Before Hillary Clinton, before women could vote, there was Victoria Woodhull. Born into poverty, abused by her family, sold into marriage, Victoria became the first female stockbroker, the first woman to testify in front of Congress, and yes, the first woman to run for President. In 1872, Victoria ran as President representing the Equal Rights Party. Her running mate was runaway slave Frederick Douglass. Victoria chose Frederick as her running mate over objections because she wanted to elevate African-Americans and to draw a stark contrast between her and her frenemy Susan B. Anthony.
Yes, you read correctly, Victoria and Susan B. Anthony did not always get along, in fact after a short period of unity they were split into two very fractious groups. Victoria was more liberal than Susan, and wanted to take over the woman’s movement and promote radical actions. Susan, who had sacrificed years of her life to the woman’s movement, believe women would only get the right to vote if they took incremental action and campaigned state by state. Susan Anthony was so disgusted by Victoria that Susan broke the law to vote against Victoria, casting her vote for Republican incumbent Ulysses S. Grant.
Victoria also spent Election night in jail. Under pressure for having espoused “free love”, Victoria pointed out that Henry Ward Beecher was a free lover for he had mistresses in addition to his wife. Once she printed this in a newspaper, it was off to “the Tombs”–the nickname of the New York jail– for her. Nevertheless, she made history as the first woman to run for President and she did it at a time before any of her sex could vote for her. It would be another fifty years before women won the right to vote. Victoria lived to see that day. Susan did not.

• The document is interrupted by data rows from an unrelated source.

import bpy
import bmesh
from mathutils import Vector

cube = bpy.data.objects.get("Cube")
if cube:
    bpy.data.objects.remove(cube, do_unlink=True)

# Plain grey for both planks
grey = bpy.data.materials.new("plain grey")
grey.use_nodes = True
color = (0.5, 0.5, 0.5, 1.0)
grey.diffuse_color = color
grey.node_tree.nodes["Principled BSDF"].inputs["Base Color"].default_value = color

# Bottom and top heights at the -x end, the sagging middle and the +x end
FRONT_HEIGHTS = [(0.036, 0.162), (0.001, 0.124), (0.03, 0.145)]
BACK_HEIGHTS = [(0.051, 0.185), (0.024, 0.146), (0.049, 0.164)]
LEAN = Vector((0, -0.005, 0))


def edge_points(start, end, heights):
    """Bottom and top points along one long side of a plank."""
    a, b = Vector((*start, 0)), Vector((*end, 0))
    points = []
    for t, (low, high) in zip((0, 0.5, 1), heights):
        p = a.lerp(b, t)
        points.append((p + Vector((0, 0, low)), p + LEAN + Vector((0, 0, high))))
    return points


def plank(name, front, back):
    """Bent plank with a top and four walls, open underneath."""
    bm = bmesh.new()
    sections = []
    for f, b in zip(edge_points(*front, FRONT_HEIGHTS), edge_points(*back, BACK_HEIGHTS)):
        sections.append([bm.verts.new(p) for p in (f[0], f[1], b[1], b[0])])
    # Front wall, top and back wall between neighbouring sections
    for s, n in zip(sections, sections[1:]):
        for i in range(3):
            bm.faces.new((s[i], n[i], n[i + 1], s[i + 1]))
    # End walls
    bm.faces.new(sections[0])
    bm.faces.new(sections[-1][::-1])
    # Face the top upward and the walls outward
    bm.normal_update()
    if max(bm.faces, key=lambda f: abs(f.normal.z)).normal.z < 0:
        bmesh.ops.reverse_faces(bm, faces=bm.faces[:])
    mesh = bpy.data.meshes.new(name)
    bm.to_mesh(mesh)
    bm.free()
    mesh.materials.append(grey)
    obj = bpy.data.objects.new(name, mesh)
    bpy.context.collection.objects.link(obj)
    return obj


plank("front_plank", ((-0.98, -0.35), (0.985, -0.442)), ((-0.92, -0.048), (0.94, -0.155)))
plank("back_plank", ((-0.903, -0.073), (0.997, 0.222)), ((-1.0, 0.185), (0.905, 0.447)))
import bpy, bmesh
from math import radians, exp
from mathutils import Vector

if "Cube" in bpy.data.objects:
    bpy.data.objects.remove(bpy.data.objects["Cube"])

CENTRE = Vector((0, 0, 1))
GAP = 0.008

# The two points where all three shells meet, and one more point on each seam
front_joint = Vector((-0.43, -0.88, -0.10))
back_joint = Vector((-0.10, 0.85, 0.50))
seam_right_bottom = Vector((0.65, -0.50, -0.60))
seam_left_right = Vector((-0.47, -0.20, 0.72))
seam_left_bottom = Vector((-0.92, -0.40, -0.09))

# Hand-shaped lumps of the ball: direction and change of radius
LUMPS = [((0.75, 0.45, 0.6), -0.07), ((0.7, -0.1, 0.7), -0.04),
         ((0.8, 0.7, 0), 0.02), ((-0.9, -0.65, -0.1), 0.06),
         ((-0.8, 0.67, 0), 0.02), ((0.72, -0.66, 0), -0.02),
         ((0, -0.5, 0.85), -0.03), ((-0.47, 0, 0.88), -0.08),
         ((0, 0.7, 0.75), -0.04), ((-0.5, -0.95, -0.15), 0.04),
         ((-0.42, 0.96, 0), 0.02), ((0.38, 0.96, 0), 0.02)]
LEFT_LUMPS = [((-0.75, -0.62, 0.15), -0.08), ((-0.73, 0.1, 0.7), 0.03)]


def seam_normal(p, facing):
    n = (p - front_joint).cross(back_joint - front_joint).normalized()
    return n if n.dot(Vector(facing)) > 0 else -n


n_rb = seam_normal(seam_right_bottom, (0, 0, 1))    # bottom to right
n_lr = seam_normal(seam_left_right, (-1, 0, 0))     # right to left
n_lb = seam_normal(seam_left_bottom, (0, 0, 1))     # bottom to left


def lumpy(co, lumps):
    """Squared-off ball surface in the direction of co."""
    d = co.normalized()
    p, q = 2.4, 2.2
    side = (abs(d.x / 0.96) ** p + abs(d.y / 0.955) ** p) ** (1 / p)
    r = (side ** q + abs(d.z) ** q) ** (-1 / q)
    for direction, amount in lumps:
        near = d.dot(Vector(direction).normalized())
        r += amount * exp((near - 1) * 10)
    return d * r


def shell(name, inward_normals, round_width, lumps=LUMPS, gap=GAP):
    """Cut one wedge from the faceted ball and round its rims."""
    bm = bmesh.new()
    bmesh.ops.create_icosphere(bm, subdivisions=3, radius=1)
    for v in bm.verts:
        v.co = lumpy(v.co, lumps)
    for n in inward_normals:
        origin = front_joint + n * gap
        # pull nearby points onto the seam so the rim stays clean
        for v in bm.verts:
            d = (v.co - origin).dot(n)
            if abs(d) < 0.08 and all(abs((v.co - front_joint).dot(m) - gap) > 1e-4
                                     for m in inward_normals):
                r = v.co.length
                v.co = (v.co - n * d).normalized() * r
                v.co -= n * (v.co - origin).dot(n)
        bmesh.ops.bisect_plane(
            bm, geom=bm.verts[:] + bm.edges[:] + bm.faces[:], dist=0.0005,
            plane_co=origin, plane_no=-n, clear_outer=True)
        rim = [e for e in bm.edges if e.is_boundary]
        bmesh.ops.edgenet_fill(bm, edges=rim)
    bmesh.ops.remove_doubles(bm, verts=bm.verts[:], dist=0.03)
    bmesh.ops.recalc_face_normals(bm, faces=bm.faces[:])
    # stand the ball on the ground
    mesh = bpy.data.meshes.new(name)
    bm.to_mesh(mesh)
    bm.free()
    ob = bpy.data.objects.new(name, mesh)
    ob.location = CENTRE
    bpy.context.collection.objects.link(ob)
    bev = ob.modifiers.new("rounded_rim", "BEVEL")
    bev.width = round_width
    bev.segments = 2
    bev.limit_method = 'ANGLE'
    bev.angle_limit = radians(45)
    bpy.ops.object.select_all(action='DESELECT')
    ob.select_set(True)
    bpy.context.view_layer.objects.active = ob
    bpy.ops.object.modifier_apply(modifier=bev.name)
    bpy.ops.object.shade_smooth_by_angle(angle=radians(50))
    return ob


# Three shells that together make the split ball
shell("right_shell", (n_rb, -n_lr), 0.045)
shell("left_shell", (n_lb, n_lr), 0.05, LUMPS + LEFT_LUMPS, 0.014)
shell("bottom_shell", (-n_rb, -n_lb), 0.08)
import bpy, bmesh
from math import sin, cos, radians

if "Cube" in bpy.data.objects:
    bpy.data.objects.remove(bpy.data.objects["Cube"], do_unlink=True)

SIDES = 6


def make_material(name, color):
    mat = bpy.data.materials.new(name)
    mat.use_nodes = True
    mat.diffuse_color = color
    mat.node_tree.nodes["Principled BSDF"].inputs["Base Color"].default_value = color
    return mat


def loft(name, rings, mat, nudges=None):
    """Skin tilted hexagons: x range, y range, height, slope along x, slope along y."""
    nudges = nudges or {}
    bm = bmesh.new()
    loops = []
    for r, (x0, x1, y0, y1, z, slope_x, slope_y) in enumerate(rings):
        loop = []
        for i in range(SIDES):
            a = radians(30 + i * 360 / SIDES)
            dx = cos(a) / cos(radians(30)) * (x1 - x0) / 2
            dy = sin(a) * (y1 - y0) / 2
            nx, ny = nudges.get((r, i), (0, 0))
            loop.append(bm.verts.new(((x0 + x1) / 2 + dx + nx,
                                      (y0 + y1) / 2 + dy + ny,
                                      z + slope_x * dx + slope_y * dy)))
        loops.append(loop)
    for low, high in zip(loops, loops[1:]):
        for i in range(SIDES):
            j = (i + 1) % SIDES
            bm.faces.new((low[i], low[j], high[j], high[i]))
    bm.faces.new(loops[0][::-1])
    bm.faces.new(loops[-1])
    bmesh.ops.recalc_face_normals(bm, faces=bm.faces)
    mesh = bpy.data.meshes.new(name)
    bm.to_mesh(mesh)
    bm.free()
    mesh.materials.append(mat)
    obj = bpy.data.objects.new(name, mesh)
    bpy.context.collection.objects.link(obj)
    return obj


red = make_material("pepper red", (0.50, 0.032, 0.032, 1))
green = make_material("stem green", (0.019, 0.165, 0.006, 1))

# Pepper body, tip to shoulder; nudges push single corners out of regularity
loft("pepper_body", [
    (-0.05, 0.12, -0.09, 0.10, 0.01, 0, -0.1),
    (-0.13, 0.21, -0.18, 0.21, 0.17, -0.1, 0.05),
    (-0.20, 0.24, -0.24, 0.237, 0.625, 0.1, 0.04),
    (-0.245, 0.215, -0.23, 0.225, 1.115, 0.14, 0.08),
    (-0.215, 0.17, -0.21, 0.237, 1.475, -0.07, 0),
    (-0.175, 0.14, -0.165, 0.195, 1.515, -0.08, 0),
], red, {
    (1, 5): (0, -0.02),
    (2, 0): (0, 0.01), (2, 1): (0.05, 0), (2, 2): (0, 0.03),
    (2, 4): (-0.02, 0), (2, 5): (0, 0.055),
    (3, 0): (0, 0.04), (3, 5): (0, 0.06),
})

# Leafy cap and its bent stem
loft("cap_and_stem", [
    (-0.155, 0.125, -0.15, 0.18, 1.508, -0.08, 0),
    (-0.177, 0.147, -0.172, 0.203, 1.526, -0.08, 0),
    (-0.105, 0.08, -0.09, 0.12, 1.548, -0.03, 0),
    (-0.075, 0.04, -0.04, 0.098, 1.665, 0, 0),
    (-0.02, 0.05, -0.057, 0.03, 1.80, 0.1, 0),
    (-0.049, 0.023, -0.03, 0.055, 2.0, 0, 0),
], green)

To read more of this incredible story, check out The Renegade Queen at: https://www.amazon.com/dp/B018TOPIH8